===== Supplied records =====

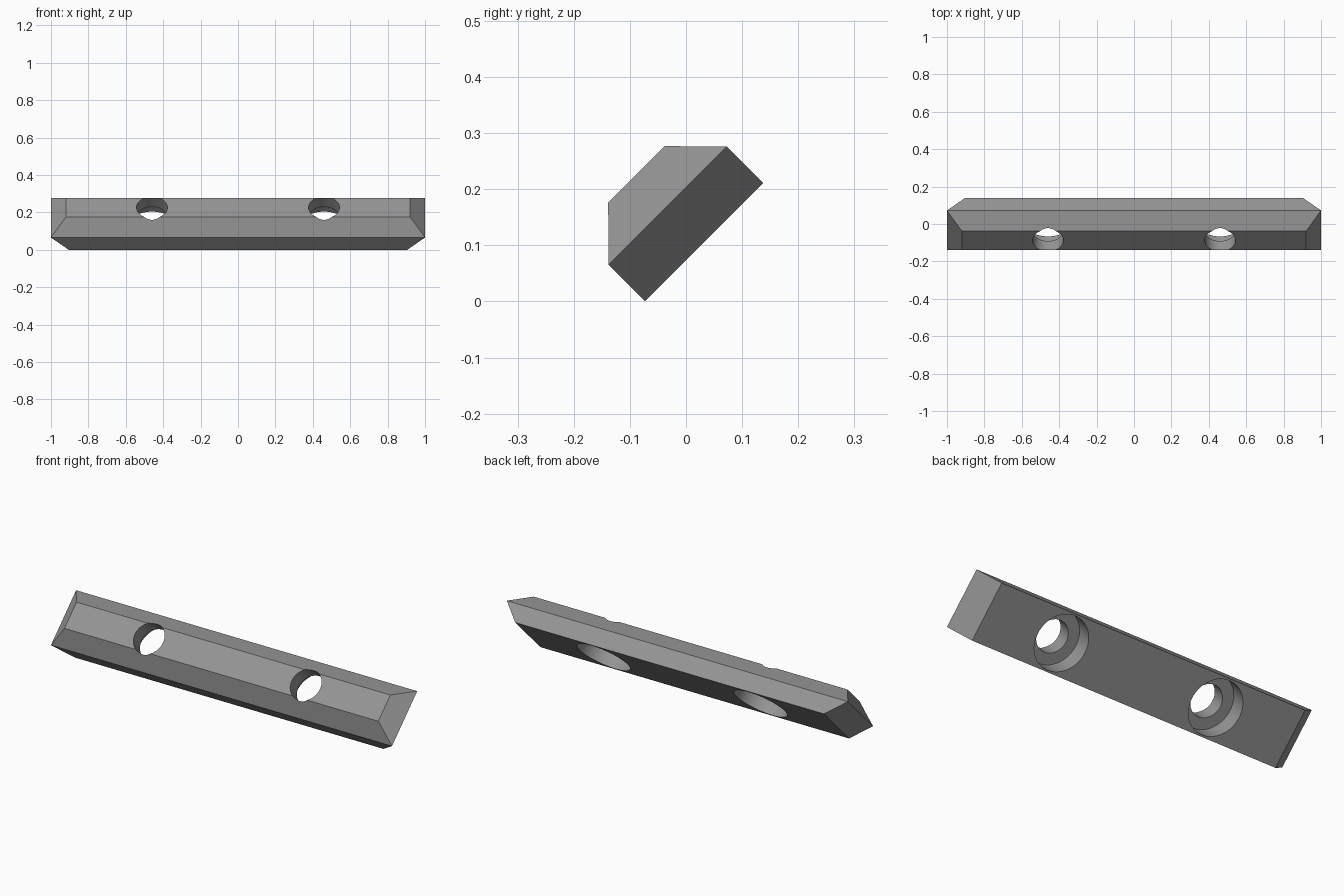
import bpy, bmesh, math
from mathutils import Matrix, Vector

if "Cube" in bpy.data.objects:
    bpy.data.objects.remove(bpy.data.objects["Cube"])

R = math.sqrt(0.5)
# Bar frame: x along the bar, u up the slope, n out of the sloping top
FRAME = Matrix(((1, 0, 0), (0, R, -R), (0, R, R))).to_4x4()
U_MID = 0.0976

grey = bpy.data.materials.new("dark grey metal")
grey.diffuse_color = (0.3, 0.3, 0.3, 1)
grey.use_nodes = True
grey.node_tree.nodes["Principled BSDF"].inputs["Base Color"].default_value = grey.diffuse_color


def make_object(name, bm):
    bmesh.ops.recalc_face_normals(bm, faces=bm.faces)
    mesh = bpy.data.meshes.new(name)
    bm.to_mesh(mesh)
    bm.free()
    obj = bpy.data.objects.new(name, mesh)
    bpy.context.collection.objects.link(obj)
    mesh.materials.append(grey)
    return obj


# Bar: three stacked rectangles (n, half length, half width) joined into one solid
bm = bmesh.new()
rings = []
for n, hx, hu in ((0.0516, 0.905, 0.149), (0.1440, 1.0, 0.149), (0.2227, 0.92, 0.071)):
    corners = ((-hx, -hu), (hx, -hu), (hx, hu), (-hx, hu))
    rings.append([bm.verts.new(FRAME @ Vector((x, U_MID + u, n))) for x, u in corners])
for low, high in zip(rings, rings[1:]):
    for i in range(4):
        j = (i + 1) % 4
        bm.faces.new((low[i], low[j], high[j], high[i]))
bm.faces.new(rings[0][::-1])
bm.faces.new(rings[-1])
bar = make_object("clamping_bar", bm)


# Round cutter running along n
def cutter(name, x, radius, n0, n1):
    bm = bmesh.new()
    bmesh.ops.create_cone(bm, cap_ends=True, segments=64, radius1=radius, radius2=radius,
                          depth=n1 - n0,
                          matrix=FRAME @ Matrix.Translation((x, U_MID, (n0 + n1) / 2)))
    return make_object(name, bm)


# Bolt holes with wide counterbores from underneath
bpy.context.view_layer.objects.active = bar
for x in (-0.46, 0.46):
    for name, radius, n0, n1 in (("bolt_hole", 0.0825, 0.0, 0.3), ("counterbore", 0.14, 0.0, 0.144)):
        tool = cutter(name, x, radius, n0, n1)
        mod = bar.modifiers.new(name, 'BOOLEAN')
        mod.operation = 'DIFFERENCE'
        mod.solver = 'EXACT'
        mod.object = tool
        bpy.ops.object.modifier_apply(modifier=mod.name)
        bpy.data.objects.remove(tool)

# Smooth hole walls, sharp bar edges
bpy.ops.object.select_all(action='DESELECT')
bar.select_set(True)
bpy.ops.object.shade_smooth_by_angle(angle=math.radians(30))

=====

**Your objective**
Retype the data word for word and keep the pictures out of it.

**Output for this task**
import bpy, bmesh, math
from mathutils import Matrix, Vector

if "Cube" in bpy.data.objects:
    bpy.data.objects.remove(bpy.data.objects["Cube"])

R = math.sqrt(0.5)
# Bar frame: x along the bar, u up the slope, n out of the sloping top
FRAME = Matrix(((1, 0, 0), (0, R, -R), (0, R, R))).to_4x4()
U_MID = 0.0976

grey = bpy.data.materials.new("dark grey metal")
grey.diffuse_color = (0.3, 0.3, 0.3, 1)
grey.use_nodes = True
grey.node_tree.nodes["Principled BSDF"].inputs["Base Color"].default_value = grey.diffuse_color


def make_object(name, bm):
    bmesh.ops.recalc_face_normals(bm, faces=bm.faces)
    mesh = bpy.data.meshes.new(name)
    bm.to_mesh(mesh)
    bm.free()
    obj = bpy.data.objects.new(name, mesh)
    bpy.context.collection.objects.link(obj)
    mesh.materials.append(grey)
    return obj


# Bar: three stacked rectangles (n, half length, half width) joined into one solid
bm = bmesh.new()
rings = []
for n, hx, hu in ((0.0516, 0.905, 0.149), (0.1440, 1.0, 0.149), (0.2227, 0.92, 0.071)):
    corners = ((-hx, -hu), (hx, -hu), (hx, hu), (-hx, hu))
    rings.append([bm.verts.new(FRAME @ Vector((x, U_MID + u, n))) for x, u in corners])
for low, high in zip(rings, rings[1:]):
    for i in range(4):
        j = (i + 1) % 4
        bm.faces.new((low[i], low[j], high[j], high[i]))
bm.faces.new(rings[0][::-1])
bm.faces.new(rings[-1])
bar = make_object("clamping_bar", bm)


# Round cutter running along n
def cutter(name, x, radius, n0, n1):
    bm = bmesh.new()
    bmesh.ops.create_cone(bm, cap_ends=True, segments=64, radius1=radius, radius2=radius,
                          depth=n1 - n0,
                          matrix=FRAME @ Matrix.Translation((x, U_MID, (n0 + n1) / 2)))
    return make_object(name, bm)


# Bolt holes with wide counterbores from underneath
bpy.context.view_layer.objects.active = bar
for x in (-0.46, 0.46):
    for name, radius, n0, n1 in (("bolt_hole", 0.0825, 0.0, 0.3), ("counterbore", 0.14, 0.0, 0.144)):
        tool = cutter(name, x, radius, n0, n1)
        mod = bar.modifiers.new(name, 'BOOLEAN')
        mod.operation = 'DIFFERENCE'
        mod.solver = 'EXACT'
        mod.object = tool
        bpy.ops.object.modifier_apply(modifier=mod.name)
        bpy.data.objects.remove(tool)

# Smooth hole walls, sharp bar edges
bpy.ops.object.select_all(action='DESELECT')
bar.select_set(True)
bpy.ops.object.shade_smooth_by_angle(angle=math.radians(30))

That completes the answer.